Items from a data source:

++++++++++

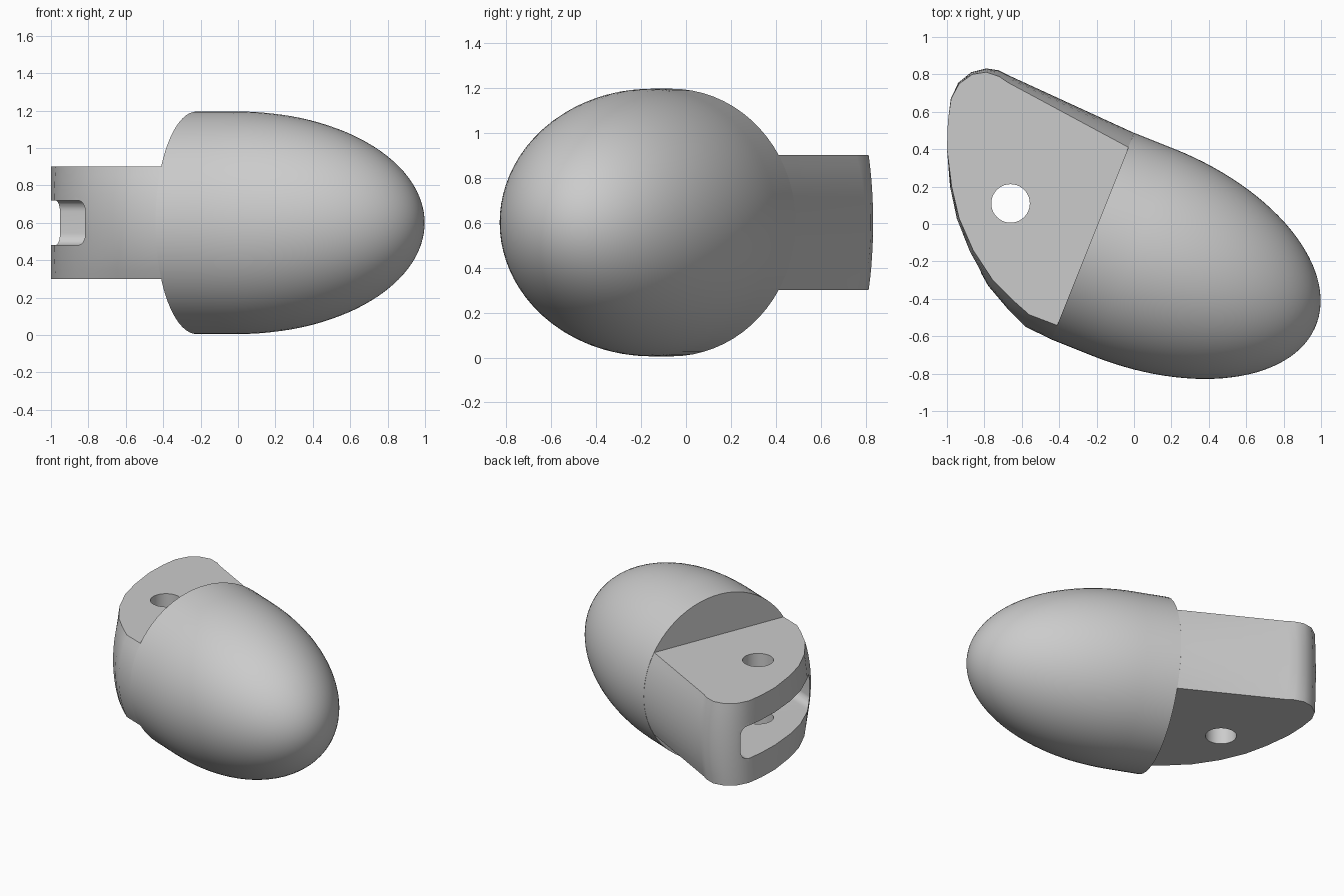
import bpy, bmesh, math
from mathutils import Matrix, Vector

if "Cube" in bpy.data.objects:
    bpy.data.objects.remove(bpy.data.objects["Cube"])

R, ZC = 0.595, 0.6                       # body radius and axis height
ANGLE = math.radians(-21.8)              # body axis direction in plan
FRAME = Matrix.Translation((-0.22, -0.065, ZC)) @ Matrix.Rotation(ANGLE, 4, 'Z')

grey = bpy.data.materials.new("light_grey")
grey.diffuse_color = (0.6, 0.6, 0.6, 1)
grey.use_nodes = True
grey.node_tree.nodes["Principled BSDF"].inputs["Base Color"].default_value = grey.diffuse_color


def make(name, bm):
    bmesh.ops.recalc_face_normals(bm, faces=bm.faces)
    me = bpy.data.meshes.new(name)
    bm.to_mesh(me)
    bm.free()
    ob = bpy.data.objects.new(name, me)
    bpy.context.collection.objects.link(ob)
    me.materials.append(grey)
    return ob


def loft(rings):
    """Skin closed rings of points and cap both ends."""
    bm = bmesh.new()
    rows = [[bm.verts.new(p) for p in ring] for ring in rings]
    n = len(rows[0])
    for a, b in zip(rows, rows[1:]):
        for i in range(n):
            j = (i + 1) % n
            bm.faces.new((a[i], a[j], b[j], b[i]))
    bm.faces.new(rows[0])
    bm.faces.new(rows[-1])
    return bm


def smooth(ob, angle):
    bpy.ops.object.select_all(action='DESELECT')
    ob.select_set(True)
    bpy.context.view_layer.objects.active = ob
    bpy.ops.object.shade_smooth_by_angle(angle=math.radians(angle))


def ring(x, r, n=72):
    return [FRAME @ Vector((x, r * math.cos(2 * math.pi * i / n), r * math.sin(2 * math.pi * i / n)))
            for i in range(n)]


# Rounded tip: short cylinder running into a half ellipsoid
CYL, LEN = 0.235, 1.05
rings = [ring(0, R)]
for k in range(29):
    t = math.pi / 2 * k / 28 * 0.985
    rings.append(ring(CYL + LEN * math.sin(t), R * math.cos(t)))
tip = make("rounded_tip", loft(rings))
smooth(tip, 35)

# Hinge block: plan outline at mid height and at the flat faces, bulging between
mid = [(0, .487), (-.675, .797), (-.725, .822), (-.79, .832), (-.87, .812), (-.94, .755), (-.98, .67),
       (-.995, .55), (-1, .4), (-.985, .2), (-.95, .03), (-.88, -.15), (-.78, -.33), (-.67, -.46),
       (-.58, -.55), (-.441, -.617)]
flat = [(-.03, .41), (-.675, .757), (-.72, .788), (-.79, .812), (-.865, .8), (-.935, .75), (-.978, .67),
        (-.995, .55), (-1, .4), (-.975, .2), (-.935, .03), (-.86, -.14), (-.755, -.3), (-.645, -.41),
        (-.56, -.485), (-.41, -.542)]
H = 0.3
rings = []
for k in range(13):
    dz = -H + 2 * H * k / 12
    t = (R - math.sqrt(R * R - dz * dz)) / (R - math.sqrt(R * R - H * H))
    rings.append([(a[0] + (b[0] - a[0]) * t, a[1] + (b[1] - a[1]) * t, ZC + dz) for a, b in zip(mid, flat)])
hinge = make("hinge_block", loft(rings))

# Cutter for the pin hole
bm = bmesh.new()
bmesh.ops.create_cone(bm, cap_ends=True, segments=40, radius1=0.103, radius2=0.103, depth=1.4,
                      matrix=Matrix.Translation((-0.66, 0.11, ZC)))
hole = make("pin_hole_cutter", bm)

# Cutter for the rounded slot open to the back
c, s = math.cos(ANGLE), math.sin(ANGLE)
to_world = Matrix.Rotation(ANGLE, 4, 'Z')
v0, v1, hz, r = -0.545, 0.323, 0.12, 0.06
section = []
for cv, cz, a0 in ((v1 - r, hz - r, 0), (v0 + r, hz - r, 90), (v0 + r, r - hz, 180), (v1 - r, r - hz, 270)):
    for k in range(7):
        a = math.radians(a0 + 15 * k)
        section.append((cv + r * math.cos(a), cz + r * math.sin(a)))
slot = make("slot_cutter", loft([[to_world @ Vector((u, v, ZC + z)) for v, z in section]
                                 for u in (-1.6, -0.45)]))

for cutter in (slot, hole):
    m = hinge.modifiers.new(cutter.name, 'BOOLEAN')
    m.operation, m.solver, m.object = 'DIFFERENCE', 'EXACT', cutter
    bpy.context.view_layer.objects.active = hinge
    bpy.ops.object.modifier_apply(modifier=m.name)
    bpy.data.objects.remove(cutter)
smooth(hinge, 30)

++++++++++

EXERCISE → Across the data, find each line that has "return" in it and copy that line.

RESPONSE TO THE TASK →
    return ob
    return bm
    return [FRAME @ Vector((x, r * math.cos(2 * math.pi * i / n), r * math.sin(2 * math.pi * i / n)))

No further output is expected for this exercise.